== TASK OBJECTIVE ==
Whenever the string "rings" appears in a line below, please copy the line out.

LISTED ENTRIES START

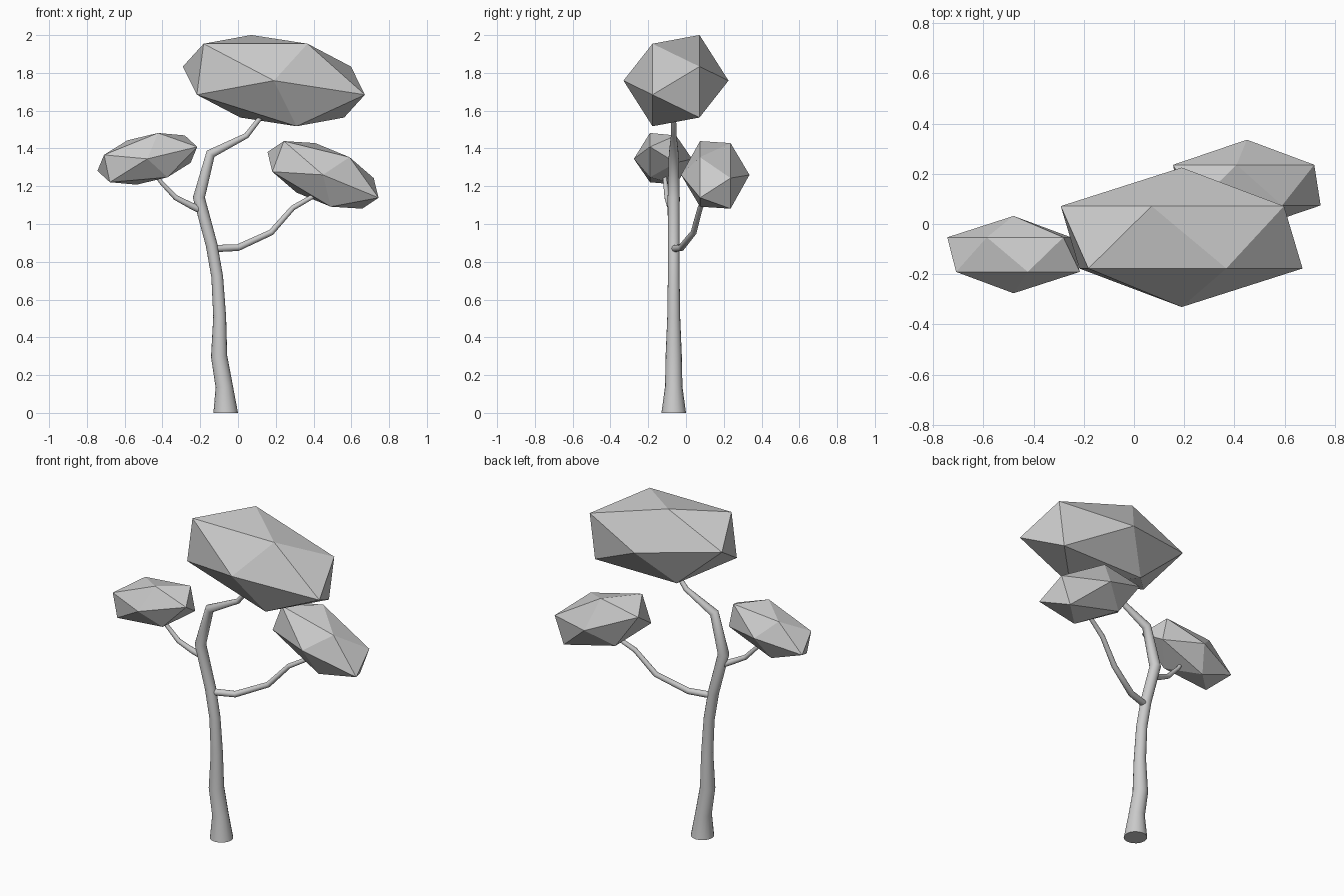
import bpy, bmesh, math
from mathutils import Vector, Matrix

if "Cube" in bpy.data.objects:
    bpy.data.objects.remove(bpy.data.objects["Cube"])


def add_object(name, bm):
    bmesh.ops.recalc_face_normals(bm, faces=bm.faces[:])
    mesh = bpy.data.meshes.new(name)
    bm.to_mesh(mesh)
    bm.free()
    obj = bpy.data.objects.new(name, mesh)
    bpy.context.collection.objects.link(obj)
    return obj


def limb(name, path, sides=16, start_dir=None):
    """Tapered round tube through (x, y, z, radius) points, capped."""
    bm = bmesh.new()
    pts = [Vector(p[:3]) for p in path]
    rings = []
    for i, p in enumerate(pts):
        before = (p - pts[i - 1]).normalized() if i else Vector()
        after = (pts[i + 1] - p).normalized() if i < len(pts) - 1 else Vector()
        t = (before + after).normalized()
        if i == 0 and start_dir:
            t = Vector(start_dir)
        u = Vector((0, 1, 0)).cross(t).normalized()
        v = t.cross(u)
        r = path[i][3]
        rings.append([bm.verts.new(p + r * (math.cos(a) * u + math.sin(a) * v))
                      for a in (2 * math.pi * k / sides for k in range(sides))])
    for a, b in zip(rings, rings[1:]):
        for k in range(sides):
            n = (k + 1) % sides
            bm.faces.new((a[k], a[n], b[n], b[k]))
    bm.faces.new(rings[0])
    bm.faces.new(rings[-1])
    obj = add_object(name, bm)
    bpy.ops.object.select_all(action='DESELECT')
    obj.select_set(True)
    bpy.context.view_layer.objects.active = obj
    bpy.ops.object.shade_smooth_by_angle(angle=math.radians(50))


def foliage(name, centre, apex, side, depth):
    """Icosahedron with poles along y, stretched by two (x, z) vectors."""
    bm = bmesh.new()
    bmesh.ops.create_icosphere(bm, subdivisions=1, radius=1)
    shape = Matrix(((apex[0], side[0], 0), (0, 0, depth), (apex[1], side[1], 0))).to_4x4()
    bm.transform(Matrix.Translation(centre) @ shape)
    add_object(name, bm)


# Trunk, bending into the top canopy
limb("trunk", [(-.065, -.065, 0, .065), (-.073, -.065, .14, .046), (-.10, -.065, .30, .043),
               (-.097, -.065, .51, .034), (-.11, -.065, .72, .031), (-.14, -.065, .89, .031),
               (-.207, -.065, 1.14, .032), (-.145, -.065, 1.372, .026),
               (.045, -.065, 1.468, .015), (.14, -.065, 1.59, .012)], start_dir=(0, 0, 1))

# Side branches
limb("right_branch", [(-.12, -.06, .87, .019), (0, -.025, .875, .018), (.175, .04, .955, .016),
                      (.29, .075, 1.085, .014), (.42, .11, 1.16, .012)])
limb("left_branch", [(-.19, -.065, 1.07, .020), (-.25, -.085, 1.098, .017), (-.33, -.10, 1.14, .014),
                     (-.41, -.11, 1.225, .011), (-.45, -.115, 1.29, .010)])

# Leaf clumps
foliage("top_foliage", (.19, -.053, 1.759), (-.134, .27), (.523, 0), .278)
foliage("left_foliage", (-.48, -.122, 1.345), (-.0635, -.153), (-.29, -.025), .154)
foliage("right_foliage", (.45, .155, 1.26), (.2315, -.20), (-.2405, -.045), .181)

LISTED ENTRIES END

== RESPONSE BOX ==
    rings = []
        rings.append([bm.verts.new(p + r * (math.cos(a) * u + math.sin(a) * v))
    for a, b in zip(rings, rings[1:]):
    bm.faces.new(rings[0])
    bm.faces.new(rings[-1])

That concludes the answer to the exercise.